What you will do: Reproduce every line of the data, exactly and without its pictures.

Dataset extract:
'''

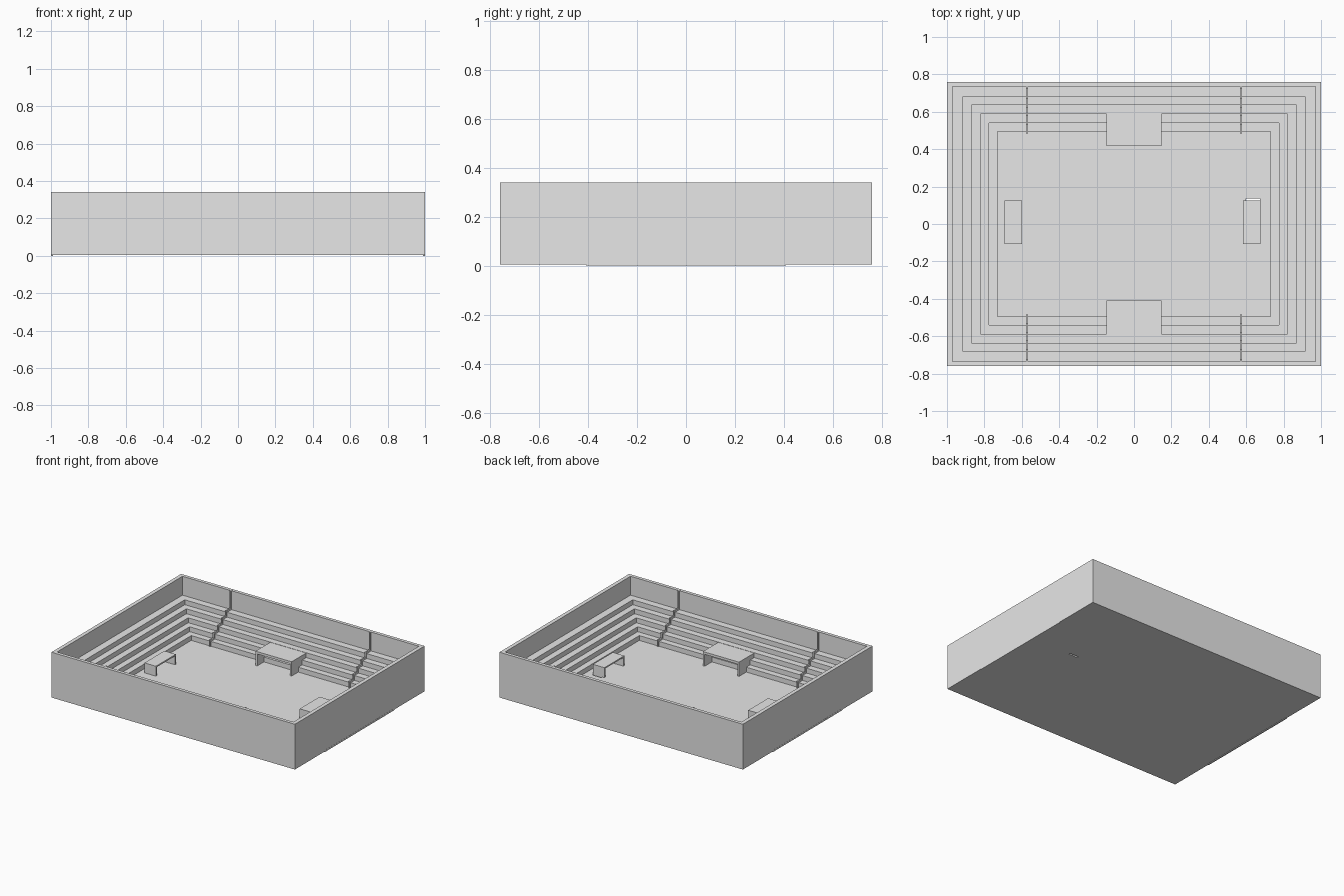
import bpy
import bmesh

if "Cube" in bpy.data.objects:
    bpy.data.objects.remove(bpy.data.objects["Cube"], do_unlink=True)

grey = bpy.data.materials.new("plain_grey")
grey.use_nodes = True
grey.diffuse_color = (0.8, 0.8, 0.8, 1)
grey.node_tree.nodes["Principled BSDF"].inputs["Base Color"].default_value = (0.8, 0.8, 0.8, 1)


def finish(name, bm):
    bmesh.ops.recalc_face_normals(bm, faces=bm.faces)
    mesh = bpy.data.meshes.new(name)
    bm.to_mesh(mesh)
    bm.free()
    mesh.materials.append(grey)
    obj = bpy.data.objects.new(name, mesh)
    bpy.context.collection.objects.link(obj)
    return obj


def add_box(bm, x0, x1, y0, y1, z0, z1):
    verts = bmesh.ops.create_cube(bm, size=1)["verts"]
    for v in verts:
        v.co = ((x0 + x1) / 2 + v.co.x * (x1 - x0),
                (y0 + y1) / 2 + v.co.y * (y1 - y0),
                (z0 + z1) / 2 + v.co.z * (z1 - z0))


def boxes(name, *sizes):
    bm = bmesh.new()
    for size in sizes:
        add_box(bm, *size)
    return finish(name, bm)


BASE, FLOOR, TIER_TOP, RIM = 0.004, 0.02, 0.2, 0.34
RISER_X = [0.73, 0.775, 0.82, 0.868, 0.915]
RISER_Y = [0.495, 0.54, 0.588, 0.635, 0.683]
STEP = (TIER_TOP - FLOOR) / len(RISER_X)

# Stepped bowl: rectangles joined from the underside, over the rim, down to the floor
loops = [(0.999, 0.76, BASE), (0.999, 0.76, RIM), (0.97, 0.735, RIM), (0.97, 0.735, TIER_TOP)]
for i in reversed(range(len(RISER_X))):
    low = FLOOR + STEP * i
    loops += [(RISER_X[i], RISER_Y[i], low + STEP), (RISER_X[i], RISER_Y[i], low)]
bm = bmesh.new()
rings = [[bm.verts.new((sx * x, sy * y, z)) for sx, sy in ((-1, -1), (1, -1), (1, 1), (-1, 1))]
         for x, y, z in loops]
for a, b in zip(rings, rings[1:]):
    for k in range(4):
        bm.faces.new((a[k], a[(k + 1) % 4], b[(k + 1) % 4], b[k]))
bm.faces.new(rings[0])
bm.faces.new(rings[-1])
bowl = finish("tiered_bowl", bm)

# Small floor slot beside the right desk
cutter = boxes("slot_cutter", (0.6, 0.675, 0.123, 0.136, -0.1, 0.05))
cutter.hide_render = True
cut = bowl.modifiers.new("floor_slot", "BOOLEAN")
cut.operation = "DIFFERENCE"
cut.object = cutter
bpy.context.view_layer.objects.active = bowl
bpy.ops.object.modifier_apply(modifier=cut.name)
bpy.data.objects.remove(cutter, do_unlink=True)

# Low sills at the foot of both end walls
for name, s in (("right_sill", 1), ("left_sill", -1)):
    xs = sorted((s * 0.99, s * 1.0))
    boxes(name, (*xs, -0.408, 0.408, 0, 0.012))

# Stepped dividers that climb the tiers and run up the wall
LIFT, LEAD = 0.014, 0.011
profile = [(RISER_Y[0] - LEAD, FLOOR)]
for i, y in enumerate(RISER_Y):
    top = FLOOR + STEP * (i + 1) + LIFT
    if i:
        profile.append((y - LEAD, top - STEP))
    profile.append((y - LEAD, top))
profile += [(0.735 - LEAD, TIER_TOP + LIFT), (0.735 - LEAD, RIM + 0.0005),
            (0.75, RIM + 0.0005), (0.75, FLOOR)]
for side, sx in (("left", 1), ("right", -1)):
    for end, sy in (("back", 1), ("front", -1)):
        bm = bmesh.new()
        face = bm.faces.new([bm.verts.new((sx * 0.573 - 0.005, sy * y, z)) for y, z in profile])
        new = bmesh.ops.extrude_face_region(bm, geom=[face])["geom"]
        bmesh.ops.translate(bm, vec=(0.01, 0, 0),
                            verts=[v for v in new if isinstance(v, bmesh.types.BMVert)])
        finish(f"{end}_{side}_divider", bm)

# Large tables on two side panels, overlapping the lower tiers
for name, y0, y1 in (("back_table", 0.417, 0.598), ("front_table", -0.59, -0.41)):
    boxes(name, (-0.148, 0.148, y0, y1, 0.108, 0.126),
          (-0.148, -0.134, y0, y1, FLOOR, 0.108),
          (0.134, 0.148, y0, y1, FLOOR, 0.108))

# Small end desks on two panels
for name, x0, x1 in (("right_desk", -0.692, -0.598), ("left_desk", 0.582, 0.676)):
    boxes(name, (x0, x1, -0.108, 0.125, 0.084, 0.094),
          (x0, x1, -0.108, -0.098, FLOOR, 0.084),
          (x0, x1, 0.115, 0.125, FLOOR, 0.084))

'''

Answer below:
import bpy
import bmesh

if "Cube" in bpy.data.objects:
    bpy.data.objects.remove(bpy.data.objects["Cube"], do_unlink=True)

grey = bpy.data.materials.new("plain_grey")
grey.use_nodes = True
grey.diffuse_color = (0.8, 0.8, 0.8, 1)
grey.node_tree.nodes["Principled BSDF"].inputs["Base Color"].default_value = (0.8, 0.8, 0.8, 1)


def finish(name, bm):
    bmesh.ops.recalc_face_normals(bm, faces=bm.faces)
    mesh = bpy.data.meshes.new(name)
    bm.to_mesh(mesh)
    bm.free()
    mesh.materials.append(grey)
    obj = bpy.data.objects.new(name, mesh)
    bpy.context.collection.objects.link(obj)
    return obj


def add_box(bm, x0, x1, y0, y1, z0, z1):
    verts = bmesh.ops.create_cube(bm, size=1)["verts"]
    for v in verts:
        v.co = ((x0 + x1) / 2 + v.co.x * (x1 - x0),
                (y0 + y1) / 2 + v.co.y * (y1 - y0),
                (z0 + z1) / 2 + v.co.z * (z1 - z0))


def boxes(name, *sizes):
    bm = bmesh.new()
    for size in sizes:
        add_box(bm, *size)
    return finish(name, bm)


BASE, FLOOR, TIER_TOP, RIM = 0.004, 0.02, 0.2, 0.34
RISER_X = [0.73, 0.775, 0.82, 0.868, 0.915]
RISER_Y = [0.495, 0.54, 0.588, 0.635, 0.683]
STEP = (TIER_TOP - FLOOR) / len(RISER_X)

# Stepped bowl: rectangles joined from the underside, over the rim, down to the floor
loops = [(0.999, 0.76, BASE), (0.999, 0.76, RIM), (0.97, 0.735, RIM), (0.97, 0.735, TIER_TOP)]
for i in reversed(range(len(RISER_X))):
    low = FLOOR + STEP * i
    loops += [(RISER_X[i], RISER_Y[i], low + STEP), (RISER_X[i], RISER_Y[i], low)]
bm = bmesh.new()
rings = [[bm.verts.new((sx * x, sy * y, z)) for sx, sy in ((-1, -1), (1, -1), (1, 1), (-1, 1))]
         for x, y, z in loops]
for a, b in zip(rings, rings[1:]):
    for k in range(4):
        bm.faces.new((a[k], a[(k + 1) % 4], b[(k + 1) % 4], b[k]))
bm.faces.new(rings[0])
bm.faces.new(rings[-1])
bowl = finish("tiered_bowl", bm)

# Small floor slot beside the right desk
cutter = boxes("slot_cutter", (0.6, 0.675, 0.123, 0.136, -0.1, 0.05))
cutter.hide_render = True
cut = bowl.modifiers.new("floor_slot", "BOOLEAN")
cut.operation = "DIFFERENCE"
cut.object = cutter
bpy.context.view_layer.objects.active = bowl
bpy.ops.object.modifier_apply(modifier=cut.name)
bpy.data.objects.remove(cutter, do_unlink=True)

# Low sills at the foot of both end walls
for name, s in (("right_sill", 1), ("left_sill", -1)):
    xs = sorted((s * 0.99, s * 1.0))
    boxes(name, (*xs, -0.408, 0.408, 0, 0.012))

# Stepped dividers that climb the tiers and run up the wall
LIFT, LEAD = 0.014, 0.011
profile = [(RISER_Y[0] - LEAD, FLOOR)]
for i, y in enumerate(RISER_Y):
    top = FLOOR + STEP * (i + 1) + LIFT
    if i:
        profile.append((y - LEAD, top - STEP))
    profile.append((y - LEAD, top))
profile += [(0.735 - LEAD, TIER_TOP + LIFT), (0.735 - LEAD, RIM + 0.0005),
            (0.75, RIM + 0.0005), (0.75, FLOOR)]
for side, sx in (("left", 1), ("right", -1)):
    for end, sy in (("back", 1), ("front", -1)):
        bm = bmesh.new()
        face = bm.faces.new([bm.verts.new((sx * 0.573 - 0.005, sy * y, z)) for y, z in profile])
        new = bmesh.ops.extrude_face_region(bm, geom=[face])["geom"]
        bmesh.ops.translate(bm, vec=(0.01, 0, 0),
                            verts=[v for v in new if isinstance(v, bmesh.types.BMVert)])
        finish(f"{end}_{side}_divider", bm)

# Large tables on two side panels, overlapping the lower tiers
for name, y0, y1 in (("back_table", 0.417, 0.598), ("front_table", -0.59, -0.41)):
    boxes(name, (-0.148, 0.148, y0, y1, 0.108, 0.126),
          (-0.148, -0.134, y0, y1, FLOOR, 0.108),
          (0.134, 0.148, y0, y1, FLOOR, 0.108))

# Small end desks on two panels
for name, x0, x1 in (("right_desk", -0.692, -0.598), ("left_desk", 0.582, 0.676)):
    boxes(name, (x0, x1, -0.108, 0.125, 0.084, 0.094),
          (x0, x1, -0.108, -0.098, FLOOR, 0.084),
          (x0, x1, 0.115, 0.125, FLOOR, 0.084))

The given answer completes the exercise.